New research shows corporate demand for cybersecurity skills is rising faster than internal supply, with innovative thinking needed to plug the gap – both in the acquisition and retention of key talent.
The report "Cybersecurity Talent: The Big Gap in Cyber Protection" by Capgemini's Digital Transformation Institute demonstrates that, of all the digital skills necessary for organizations with aspirations of digital leadership, cybersecurity represents the biggest gap between demand for those skills and internal supply.
The report surveyed more than 1,200 senior executives and front-line employees and analyzed social media sentiment of more than 8,000 cybersecurity employees. Sixty-eight percent of organizations reported high demand for cybersecurity skills compared to 61% demanding innovation skills and 64% analytics skills.

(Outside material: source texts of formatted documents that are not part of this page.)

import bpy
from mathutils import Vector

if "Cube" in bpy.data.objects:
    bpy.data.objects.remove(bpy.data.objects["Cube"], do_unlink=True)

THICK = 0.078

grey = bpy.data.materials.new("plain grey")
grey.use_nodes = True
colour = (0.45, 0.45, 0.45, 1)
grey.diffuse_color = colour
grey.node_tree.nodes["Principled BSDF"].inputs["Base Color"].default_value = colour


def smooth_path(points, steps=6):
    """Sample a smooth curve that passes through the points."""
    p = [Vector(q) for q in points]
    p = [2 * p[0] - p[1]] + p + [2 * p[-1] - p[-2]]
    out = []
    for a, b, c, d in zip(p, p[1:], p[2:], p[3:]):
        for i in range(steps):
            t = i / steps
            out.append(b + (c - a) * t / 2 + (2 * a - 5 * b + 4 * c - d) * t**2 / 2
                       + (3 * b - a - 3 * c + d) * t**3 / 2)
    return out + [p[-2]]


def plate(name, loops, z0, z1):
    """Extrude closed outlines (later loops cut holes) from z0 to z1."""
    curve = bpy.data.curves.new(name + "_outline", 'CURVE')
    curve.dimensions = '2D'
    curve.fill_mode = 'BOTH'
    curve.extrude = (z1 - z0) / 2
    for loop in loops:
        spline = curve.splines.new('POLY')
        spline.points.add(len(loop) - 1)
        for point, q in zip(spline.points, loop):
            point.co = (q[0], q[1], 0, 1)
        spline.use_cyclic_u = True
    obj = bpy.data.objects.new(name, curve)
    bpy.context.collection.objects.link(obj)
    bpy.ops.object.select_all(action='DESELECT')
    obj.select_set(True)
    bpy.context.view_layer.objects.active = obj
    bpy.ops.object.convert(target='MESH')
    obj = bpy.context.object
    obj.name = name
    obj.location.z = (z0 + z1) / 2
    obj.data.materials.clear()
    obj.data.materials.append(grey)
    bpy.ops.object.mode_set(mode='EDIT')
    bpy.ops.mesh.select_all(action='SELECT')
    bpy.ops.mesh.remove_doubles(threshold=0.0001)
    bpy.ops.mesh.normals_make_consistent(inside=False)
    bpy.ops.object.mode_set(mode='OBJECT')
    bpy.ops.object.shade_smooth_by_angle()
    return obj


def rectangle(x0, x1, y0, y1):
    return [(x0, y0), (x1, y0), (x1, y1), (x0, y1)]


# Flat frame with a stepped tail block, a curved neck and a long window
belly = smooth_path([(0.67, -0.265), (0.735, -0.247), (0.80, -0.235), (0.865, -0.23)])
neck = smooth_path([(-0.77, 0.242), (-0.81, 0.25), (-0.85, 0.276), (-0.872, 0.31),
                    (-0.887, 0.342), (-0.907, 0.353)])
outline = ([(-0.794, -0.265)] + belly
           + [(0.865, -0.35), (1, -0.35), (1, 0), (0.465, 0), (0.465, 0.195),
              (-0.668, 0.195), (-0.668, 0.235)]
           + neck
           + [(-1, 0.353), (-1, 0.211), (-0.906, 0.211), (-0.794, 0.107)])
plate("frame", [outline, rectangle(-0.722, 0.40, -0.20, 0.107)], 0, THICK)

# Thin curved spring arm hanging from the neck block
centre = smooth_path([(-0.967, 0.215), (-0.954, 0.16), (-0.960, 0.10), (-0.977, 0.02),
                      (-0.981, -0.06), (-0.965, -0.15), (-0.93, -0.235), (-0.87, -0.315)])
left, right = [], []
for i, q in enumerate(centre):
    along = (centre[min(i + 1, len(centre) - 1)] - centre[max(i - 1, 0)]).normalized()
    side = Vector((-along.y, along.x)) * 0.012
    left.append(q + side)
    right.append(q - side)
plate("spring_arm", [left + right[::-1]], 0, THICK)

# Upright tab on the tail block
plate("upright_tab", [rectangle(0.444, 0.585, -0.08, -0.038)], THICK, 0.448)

Demand for these skills was then set against the availability of proficient skills already present in the organization. This identified a 25 percentage point gap for cybersecurity skills (with 43% availability of proficient skills already present in the organization), compared to a 13 percentage point gap for analytics (51% already present) and a 21 percentage point gap for innovation (40% already present).

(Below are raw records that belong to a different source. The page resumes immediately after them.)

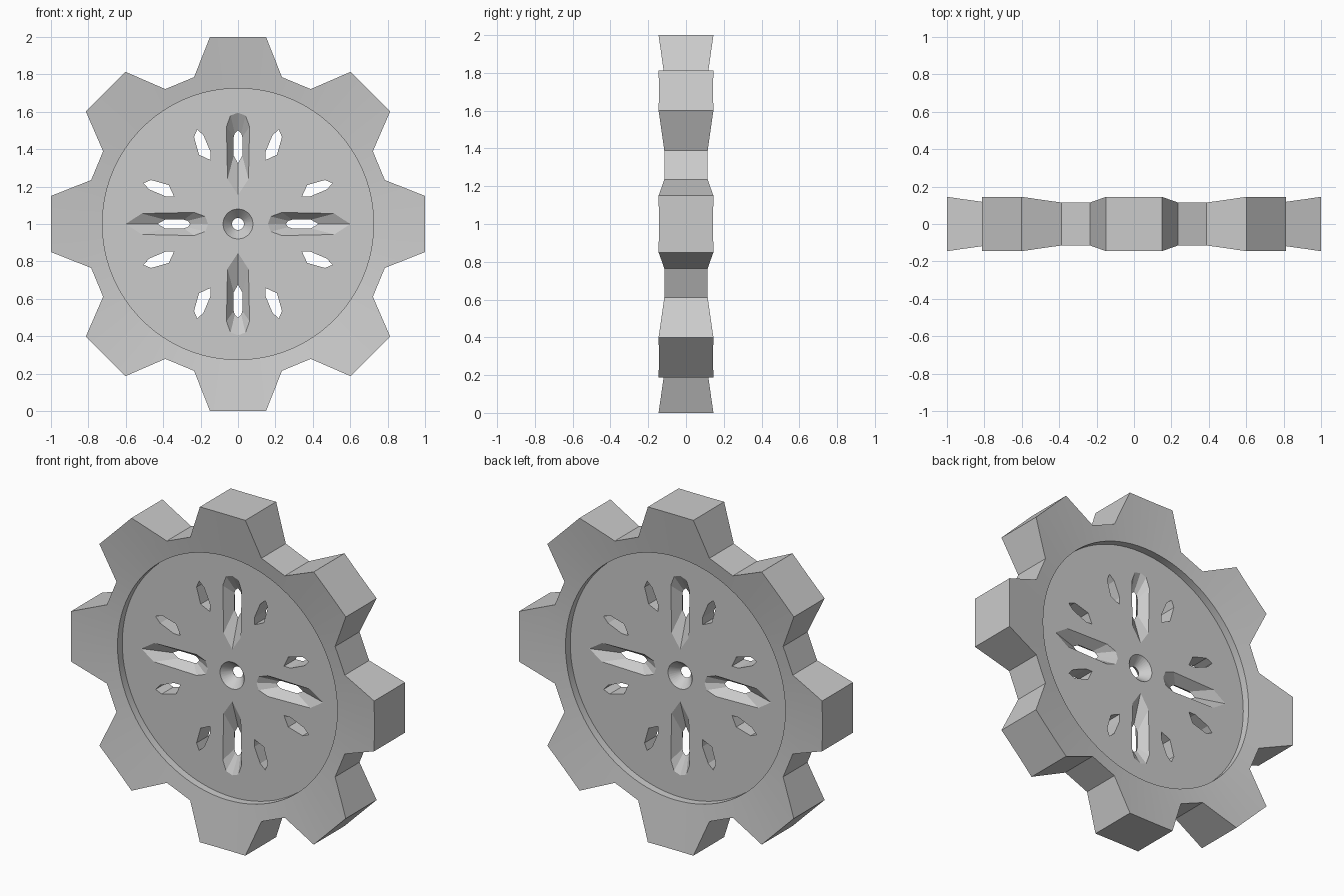
import bpy, bmesh
from math import sin, cos, pi, radians

if "Cube" in bpy.data.objects:
    bpy.data.objects.remove(bpy.data.objects["Cube"])

CZ = 1.0  # wheel centre height


def make_object(name, bm):
    bmesh.ops.recalc_face_normals(bm, faces=bm.faces)
    mesh = bpy.data.meshes.new(name)
    bm.to_mesh(mesh)
    bm.free()
    ob = bpy.data.objects.new(name, mesh)
    bpy.context.collection.objects.link(ob)
    return ob


def loft(bm, rings):
    """Closed solid through rings of (x, z) outlines, each at its own y."""
    loops = [[bm.verts.new((x, y, CZ + z)) for x, z in pts] for y, pts in rings]
    n = len(loops[0])
    for a, b in zip(loops, loops[1:]):
        for i in range(n):
            j = (i + 1) % n
            bm.faces.new((a[i], a[j], b[j], b[i]))
    bm.faces.new(loops[0])
    bm.faces.new(loops[-1])


def circle(r, n=96):
    return [(r * cos(2 * pi * i / n), r * sin(2 * pi * i / n)) for i in range(n)]


def rotate(pts, a):
    return [(x * cos(a) + z * sin(a), -x * sin(a) + z * cos(a)) for x, z in pts]


def boolean(target, tool, operation):
    mod = target.modifiers.new(operation, 'BOOLEAN')
    mod.operation = operation
    mod.solver = 'EXACT'
    mod.object = tool
    bpy.context.view_layer.objects.active = target
    bpy.ops.object.modifier_apply(modifier=mod.name)
    bpy.data.objects.remove(tool)


# Dished wheel: recessed web, rim flaring thicker outwards
bm = bmesh.new()
profile = [(0, -0.055), (0.725, -0.055), (0.725, -0.10), (1.06, -0.153),
           (1.06, 0.153), (0.725, 0.10), (0.725, 0.055), (0, 0.055)]
verts = [bm.verts.new((r, y, CZ)) for r, y in profile]
edges = [bm.edges.new(p) for p in zip(verts, verts[1:])]
bmesh.ops.spin(bm, geom=verts + edges, cent=(0, 0, CZ), axis=(0, 1, 0),
               angle=2 * pi, steps=96, use_duplicate=False)
bmesh.ops.remove_doubles(bm, verts=bm.verts, dist=1e-4)
wheel = make_object("gear_wheel", bm)

# Eight-tooth outline trims the wheel
bm = bmesh.new()
tooth = [(-0.235, 0.785), (-0.15, 1.0), (0.15, 1.0), (0.235, 0.785)]
outline = [p for k in range(8) for p in rotate(tooth, k * pi / 4)]
loft(bm, [(-0.3, outline), (0.3, outline)])
boolean(wheel, make_object("tooth_outline", bm), 'INTERSECT')

# Openings in the web
bm = bmesh.new()
H = 0.055  # half thickness of the web

# Bevelled slots: wide at both faces, narrow in the middle
half_wide = [(0.04, 0.58), (0.062, 0.52), (0.056, 0.24)]
half_slim = [(0.017, 0.485), (0.023, 0.465), (0.023, 0.365)]


def symmetric(top, half, bottom):
    return ([(0, top)] + half + [(0, bottom)] + [(-x, z) for x, z in reversed(half)])


wide = symmetric(0.595, half_wide, 0.155)
slim = symmetric(0.50, half_slim, 0.325)
T = 1.05
for k in range(4):
    w, s = wide, slim
    if k % 2:  # the sideways slots point outwards
        w, s = ([(x, 0.755 - z) for x, z in q] for q in (wide, slim))
    over = [(sx + (wx - sx) * T, sz + (wz - sz) * T) for (wx, wz), (sx, sz) in zip(w, s)]
    over, s = rotate(over, k * pi / 2), rotate(s, k * pi / 2)
    loft(bm, [(-H * T, over), (0, s), (H * T, over)])

# Eight small straight openings, mirrored around the wheel
leaf = [(0.147, 0.342), (0.147, 0.385), (0.185, 0.475), (0.218, 0.505),
        (0.235, 0.465), (0.208, 0.37)]
for sx in (1, -1):
    for sz in (1, -1):
        for swap in (False, True):
            pts = [(sx * (z if swap else x), sz * (x if swap else z)) for x, z in leaf]
            loft(bm, [(-0.2, pts), (0.2, pts)])

# Countersunk axle hole
loft(bm, [(-H * T, circle(0.0824, 32)), (0, circle(0.032, 32)), (H * T, circle(0.0824, 32))])
boolean(wheel, make_object("openings", bm), 'DIFFERENCE')

bpy.ops.object.select_all(action='DESELECT')
wheel.select_set(True)
bpy.context.view_layer.objects.active = wheel
bpy.ops.object.shade_smooth_by_angle(angle=radians(15))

"The cybersecurity skills gap has a very real effect on organizations in every sector," said Mike Turner, Chief Operating Officer of Capgemini's Cybersecurity Global Service Line. "Spending months rather than weeks looking for suitable candidates is not only inefficient, it also leaves organizations dangerously exposed to rising incidents of cybercrime. Business leaders must urgently rethink how they recruit and retain talent, particularly if they wish to maximize the benefits from investment in digital transformation."
The demand for precious cybersecurity talent is projected to grow over the next 2-3 years with 72% of respondents predicting high demand for cybersecurity in 2020, compared to 68% today. Set against increasing incidents of cyberattacks and the need for organizations to not only protect themselves but also maximize competitive advantage from digitization, the report recommends a series of tactical priorities for business leaders.
The first priority for companies is to assess how well security is integrated across the organization. What is the culture of cybersecurity outside the team with direct responsibility for keeping data protected? How security-savvy are app developers and network managers?
"It's important to make the organization as a whole better at cybersecurity, aligning the enterprise with principles and processes that are secure from the ground up," explains Turner. "Get the basics right, in terms of application development. Develop secure code. Make your network engineers and cloud architects better at securing the cloud. That's a good way to fight the skills gap, because it teaches the organization to be secure by design."
"Another priority is to look at the, as yet, unrecognized cybersecurity skills that lie within," said Turner. "Half of all employees are already investing their own resources to develop digital skills, showing an appetite to upskill. Organizations that struggle to recruit externally may be able to uncover candidates with adaptable skillsets who can be trained. Those functions with complementary and transferable skills include network operations, database administration and application development."
In addition, companies should look at the requirement to embed security into every service and application, and hire business communicators to complement the technical skills in their team. Business analysts and technical marketers could be transferred to cybersecurity roles to enable the company-wide adoption of best practices.
A third priority is for organizations to think beyond the normal recruitment strategies and understand the root skills of cybersecurity. Look at traits and skills present in completely different job roles and interview candidates the organization might not usually consider. Those currently in math roles for example, are often highly skilled at pattern recognition.
"Thinking outside the box is about understanding the transferable skills," adds Turner. "For example, people on the autism spectrum are fantastic at pattern spotting and are often blessed with numerical and problem-solving skills, attention to detail and a methodical approach to work – all useful traits for cybersecurity best practice."
Finally, look at retention of talent. In a highly competitive recruitment market, organizations must also look at engagement of existing employees to ensure talent gaps don't worsen.
Cybersecurity employees value organizations that offer flexible working arrangements, encourage training and prioritize clear and accessible career progression. Within the report, a difficult work-life balance was discussed as one of the five worst aspects of the job by cybersecurity professionals on social media and a main reason why they leave or remain dissatisfied with their company.
The clear majority (81%) of cybersecurity talent agreed with the statement, "I prefer joining organizations where I have a clear career development path," compared to 62% of all respondents in our survey. The number is even higher (84%) for Gen Y and Gen Z employees2, who highlighted a lack of career progression as their number one concern.
Managing these softer but equally important retention issues is a key requirement for building a viable and sustainable cybersecurity offering.
Capgemini Digital Transformation Institute surveyed 753 employees and 501 executives at the director level or above, at large companies with reported revenue of more than $500 million for FY 2016 and more than 1,000 employees. The survey took place from June to July 2017, and covered nine countries – France, Germany, India, Italy, the Netherlands, Spain, Sweden, the United Kingdom and the United States and seven industries – Automotive, Banking, Consumer Products, Insurance, Retail, Telecom and Utilities.
Capgemini also analyzed the sentiments of around 8,400 current and former employees at 53 cybersecurity firms with at least 100 employees on social media. Selected firms operate primarily in the cybersecurity space covering (but not limited to) data security, cloud security, mobile security, enterprise security, email security and application security.